**THE DATA:**
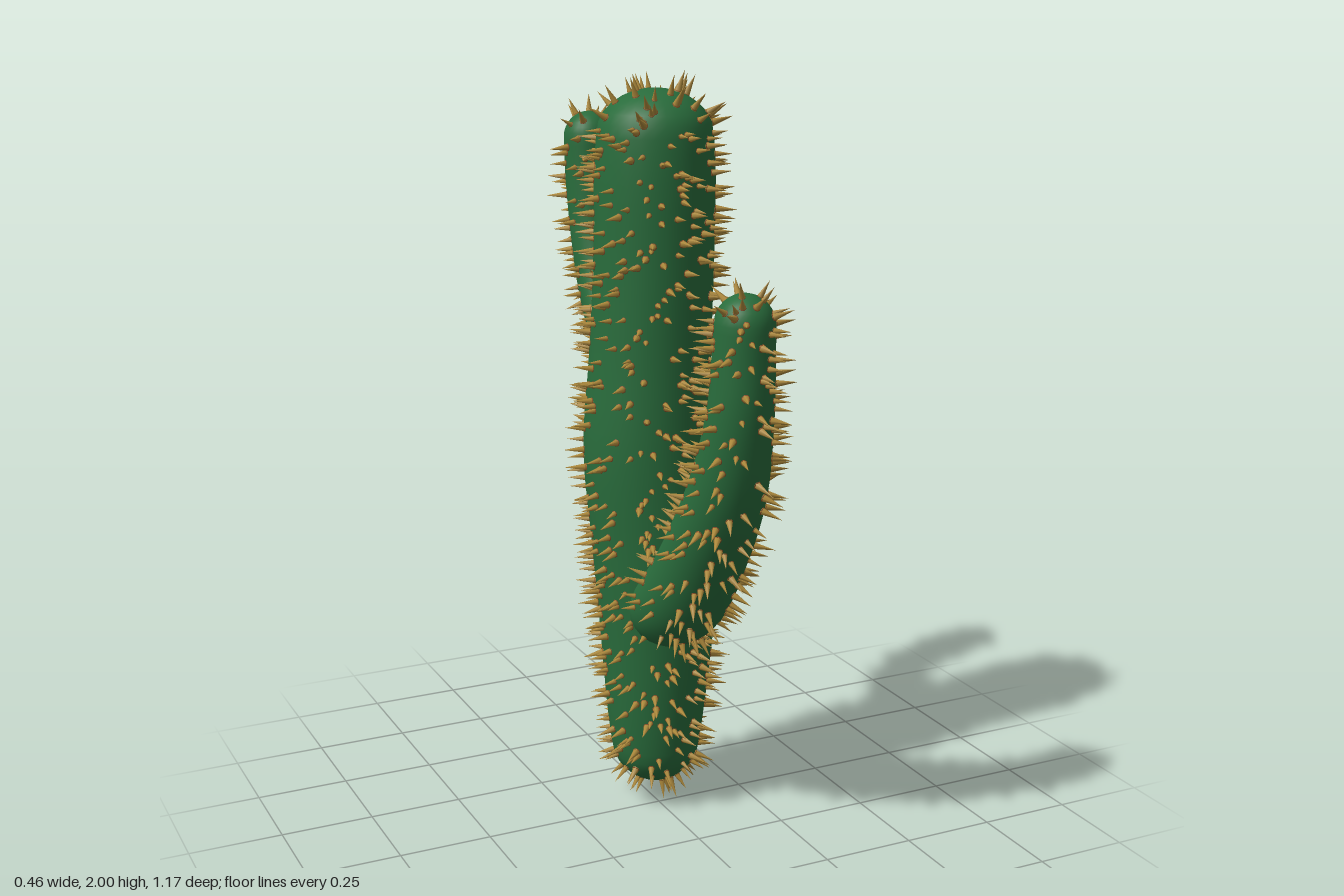
import * as THREE from 'three';
import { mergeGeometries } from 'three/addons/utils/BufferGeometryUtils.js';

const skin = new THREE.MeshStandardMaterial({ color: 0x296c3c });
skin.name = 'cactus green';
const gold = new THREE.MeshStandardMaterial({ color: 0xae8a3c });
gold.name = 'spine gold';
const brown = new THREE.MeshStandardMaterial({ color: 0x8a4e26 });
brown.name = 'spine base brown';

// Small seeded generator for the spine scatter
function seeded(seed) {
  return () => {
    seed = (seed * 1664525 + 1013904223) % 4294967296;
    return seed / 4294967296;
  };
}

// A round limb through stations [x, y, z, radius], with domed ends.
// Returns a function giving the surface point at (t along, angle around).
function limbSurface(stations, cap) {
  const path = new THREE.CatmullRomCurve3(
    stations.map(([x, y, z]) => new THREE.Vector3(x, y, z)), false, 'catmullrom');
  const radii = new THREE.CatmullRomCurve3(
    stations.map((s, i) => new THREE.Vector3(s[3], i, 0)), false, 'catmullrom');
  const length = path.getLength();
  return (t, angle) => {
    const u = path.getUtoTmapping(t);
    const tangent = path.getTangent(u);
    const side = new THREE.Vector3(1, 0, 0).addScaledVector(tangent, -tangent.x).normalize();
    const across = new THREE.Vector3().crossVectors(side, tangent);
    const d = Math.min(1, Math.min(t, 1 - t) * length / cap);
    const r = radii.getPoint(u).x * Math.sqrt(Math.max(0, 1 - (1 - d) ** 2));
    return path.getPoint(u)
      .addScaledVector(side, Math.cos(angle) * r)
      .addScaledVector(across, Math.sin(angle) * r);
  };
}

// Skin from rings that crowd toward the domed ends
function limbGeometry(surface, rows = 44, sides = 28) {
  const positions = [], index = [];
  for (let i = 0; i <= rows; i++) {
    const t = (1 - Math.cos(Math.PI * i / rows)) / 2;
    for (let j = 0; j < sides; j++) {
      positions.push(...surface(t, j / sides * Math.PI * 2).toArray());
      if (i === rows) continue;
      const a = i * sides + j, b = i * sides + (j + 1) % sides;
      index.push(a, a + sides, b, b, a + sides, b + sides);
    }
  }
  const g = new THREE.BufferGeometry();
  g.setAttribute('position', new THREE.Float32BufferAttribute(positions, 3));
  g.setIndex(index);
  g.computeVertexNormals();
  return g;
}

// Spines scattered along the limb, standing nearly square to the skin
function spineMatrices(surface, count, from, rand) {
  const result = [], up = new THREE.Vector3(0, 1, 0), e = 0.002;
  for (let i = 0; i < count; i++) {
    const t = from + (0.998 - from) * (i + rand()) / count;
    const angle = i * 2.39996 + (rand() - 0.5) * 2;
    const p = surface(t, angle);
    const along = surface(Math.min(1, t + e), angle).sub(surface(Math.max(0, t - e), angle));
    const around = surface(t, angle + 0.02).sub(surface(t, angle - 0.02));
    const normal = around.cross(along).normalize();
    // Keep the direction pointing away from the limb's axis
    if (normal.dot(p.clone().sub(surface(t, angle + Math.PI))) < 0) normal.negate();
    const tilt = new THREE.Vector3(rand() - 0.5, rand() - 0.5, rand() - 0.5);
    normal.addScaledVector(tilt, 0.2).normalize();
    const size = 0.8 + rand() * 0.4;
    result.push(new THREE.Matrix4().compose(p,
      new THREE.Quaternion().setFromUnitVectors(up, normal),
      new THREE.Vector3(size, size, size)));
  }
  return result;
}

// One spine: a gold needle rising from a thin brown cushion
const needle = new THREE.ConeGeometry(0.0085, 0.05, 6, 1, true).translate(0, 0.023, 0);
const cushion = new THREE.SphereGeometry(0.0092, 8, 3, 0, Math.PI * 2, 0, Math.PI / 2).scale(1, 0.3, 1);

function limb(name, stations, cap, count, from, seed) {
  const group = new THREE.Group();
  group.name = name;
  const surface = limbSurface(stations, cap);
  const matrices = spineMatrices(surface, count, from, seeded(seed));
  const add = (part, geometry, material) => {
    const mesh = new THREE.Mesh(geometry, material);
    mesh.name = name + part;
    group.add(mesh);
  };
  const scatter = (g) => mergeGeometries(matrices.map((m) => g.clone().applyMatrix4(m)));
  add('Skin', limbGeometry(surface), skin);
  add('Spines', scatter(needle), gold);
  add('SpineBases', scatter(cushion), brown);
  return group;
}

export function createModel() {
  const cactus = new THREE.Group();
  cactus.name = 'cactus';

  // Thick trunk, narrowing to a rounded foot
  cactus.add(limb('trunk', [
    [0.015, 0.045, -0.055, 0.105], [0.016, 0.25, -0.055, 0.133],
    [0.021, 0.5, -0.058, 0.156], [0.015, 0.75, -0.06, 0.17],
    [-0.004, 1.0, -0.063, 0.171], [0.003, 1.25, -0.06, 0.161],
    [0.011, 1.5, -0.055, 0.157], [0.014, 1.75, -0.053, 0.156],
    [0.015, 1.95, -0.053, 0.138],
  ], 0.1, 930, 0.002, 7));

  // Lower arm, curving up in front
  cactus.add(limb('frontArm', [
    [0.01, 0.56, -0.03, 0.115], [0.01, 0.645, 0.13, 0.118],
    [0.012, 0.815, 0.262, 0.11], [0.012, 1.0, 0.372, 0.1],
    [0.01, 1.2, 0.437, 0.084], [0.01, 1.36, 0.453, 0.077],
    [0.01, 1.51, 0.458, 0.074],
  ], 0.075, 290, 0.1, 21));

  // Upper arm, thinner, curving up behind
  cactus.add(limb('backArm', [
    [0.01, 1.08, -0.09, 0.07], [0.01, 1.175, -0.215, 0.07],
    [0.01, 1.27, -0.31, 0.068], [0.01, 1.39, -0.39, 0.066],
    [0.01, 1.54, -0.44, 0.066], [0.01, 1.7, -0.463, 0.069],
    [0.01, 1.855, -0.47, 0.069],
  ], 0.07, 155, 0.16, 43));

  return cactus;
}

**YOUR TASK:** The lines above, starting at the one with "for (let i = 0; i <= rows;" and ending at the one with "for (let i = 0; i < count;", are the only ones to return, exactly as written.

**SOLUTION FOR THIS EXERCISE:**
  for (let i = 0; i <= rows; i++) {
    const t = (1 - Math.cos(Math.PI * i / rows)) / 2;
    for (let j = 0; j < sides; j++) {
      positions.push(...surface(t, j / sides * Math.PI * 2).toArray());
      if (i === rows) continue;
      const a = i * sides + j, b = i * sides + (j + 1) % sides;
      index.push(a, a + sides, b, b, a + sides, b + sides);
    }
  }
  const g = new THREE.BufferGeometry();
  g.setAttribute('position', new THREE.Float32BufferAttribute(positions, 3));
  g.setIndex(index);
  g.computeVertexNormals();
  return g;
}

// Spines scattered along the limb, standing nearly square to the skin
function spineMatrices(surface, count, from, rand) {
  const result = [], up = new THREE.Vector3(0, 1, 0), e = 0.002;
  for (let i = 0; i < count; i++) {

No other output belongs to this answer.